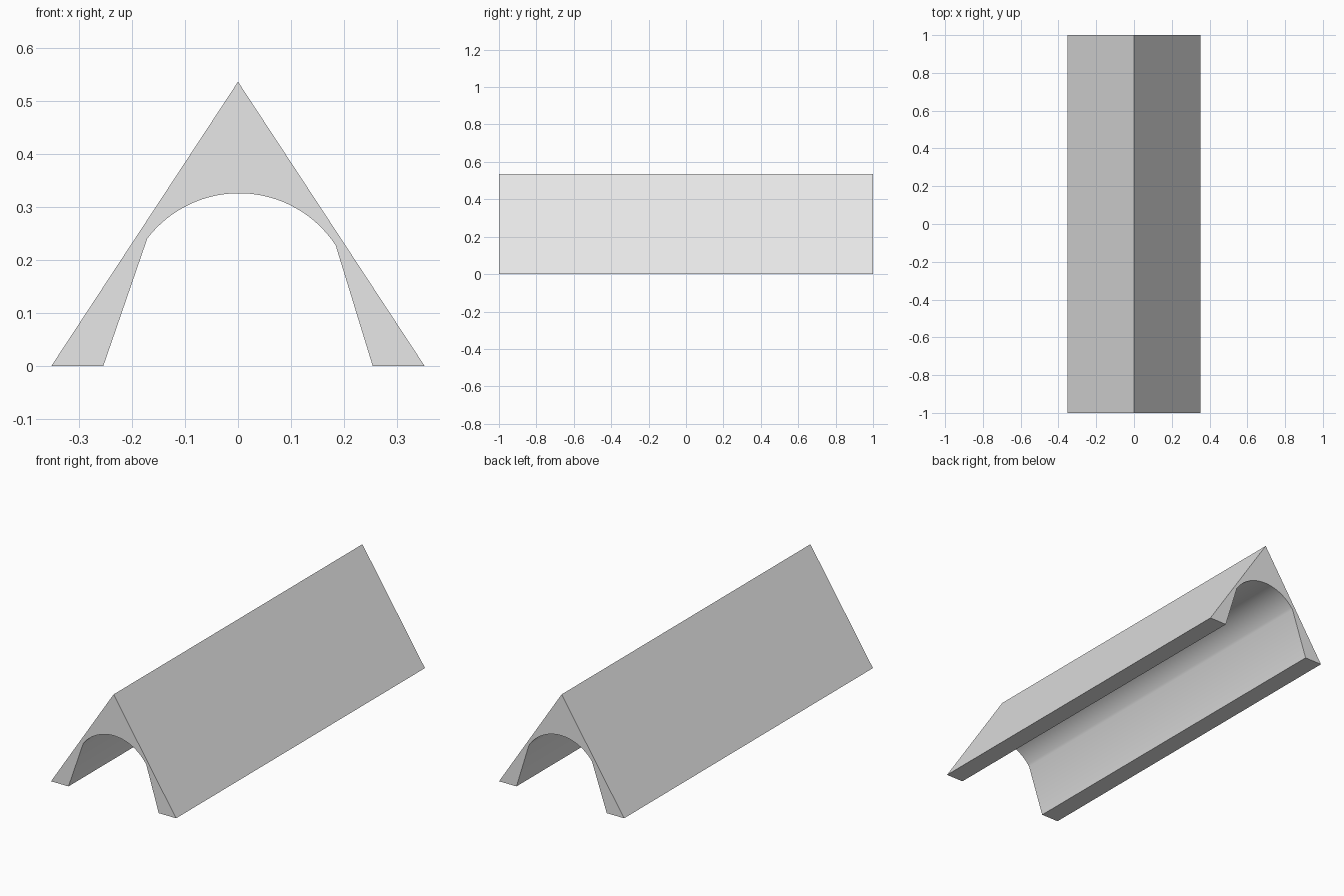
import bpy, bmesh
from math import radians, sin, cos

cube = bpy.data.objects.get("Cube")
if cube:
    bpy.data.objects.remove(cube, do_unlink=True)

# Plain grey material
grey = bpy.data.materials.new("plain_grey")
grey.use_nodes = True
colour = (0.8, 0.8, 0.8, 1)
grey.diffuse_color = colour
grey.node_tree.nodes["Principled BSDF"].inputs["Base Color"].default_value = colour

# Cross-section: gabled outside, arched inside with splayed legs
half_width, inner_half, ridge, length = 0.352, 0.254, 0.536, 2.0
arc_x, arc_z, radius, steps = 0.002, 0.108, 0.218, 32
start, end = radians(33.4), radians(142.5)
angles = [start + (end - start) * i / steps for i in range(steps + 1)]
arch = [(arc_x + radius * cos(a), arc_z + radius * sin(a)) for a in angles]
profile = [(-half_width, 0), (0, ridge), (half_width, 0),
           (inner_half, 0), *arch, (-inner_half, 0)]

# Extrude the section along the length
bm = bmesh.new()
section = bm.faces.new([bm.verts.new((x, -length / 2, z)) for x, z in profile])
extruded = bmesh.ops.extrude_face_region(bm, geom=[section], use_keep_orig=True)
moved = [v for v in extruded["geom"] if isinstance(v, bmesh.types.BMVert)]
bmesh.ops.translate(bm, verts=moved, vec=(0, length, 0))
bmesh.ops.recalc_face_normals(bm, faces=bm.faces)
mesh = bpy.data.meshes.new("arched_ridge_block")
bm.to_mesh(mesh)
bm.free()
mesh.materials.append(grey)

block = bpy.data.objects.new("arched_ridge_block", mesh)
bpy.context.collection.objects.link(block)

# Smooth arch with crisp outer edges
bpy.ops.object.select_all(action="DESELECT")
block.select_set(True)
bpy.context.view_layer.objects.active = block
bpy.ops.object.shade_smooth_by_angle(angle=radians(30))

▸ What needs to be done
Using the records above, copy every line that has the word "grey" in it.

▸ Answer box
# Plain grey material
grey = bpy.data.materials.new("plain_grey")
grey.use_nodes = True
grey.diffuse_color = colour
grey.node_tree.nodes["Principled BSDF"].inputs["Base Color"].default_value = colour
mesh.materials.append(grey)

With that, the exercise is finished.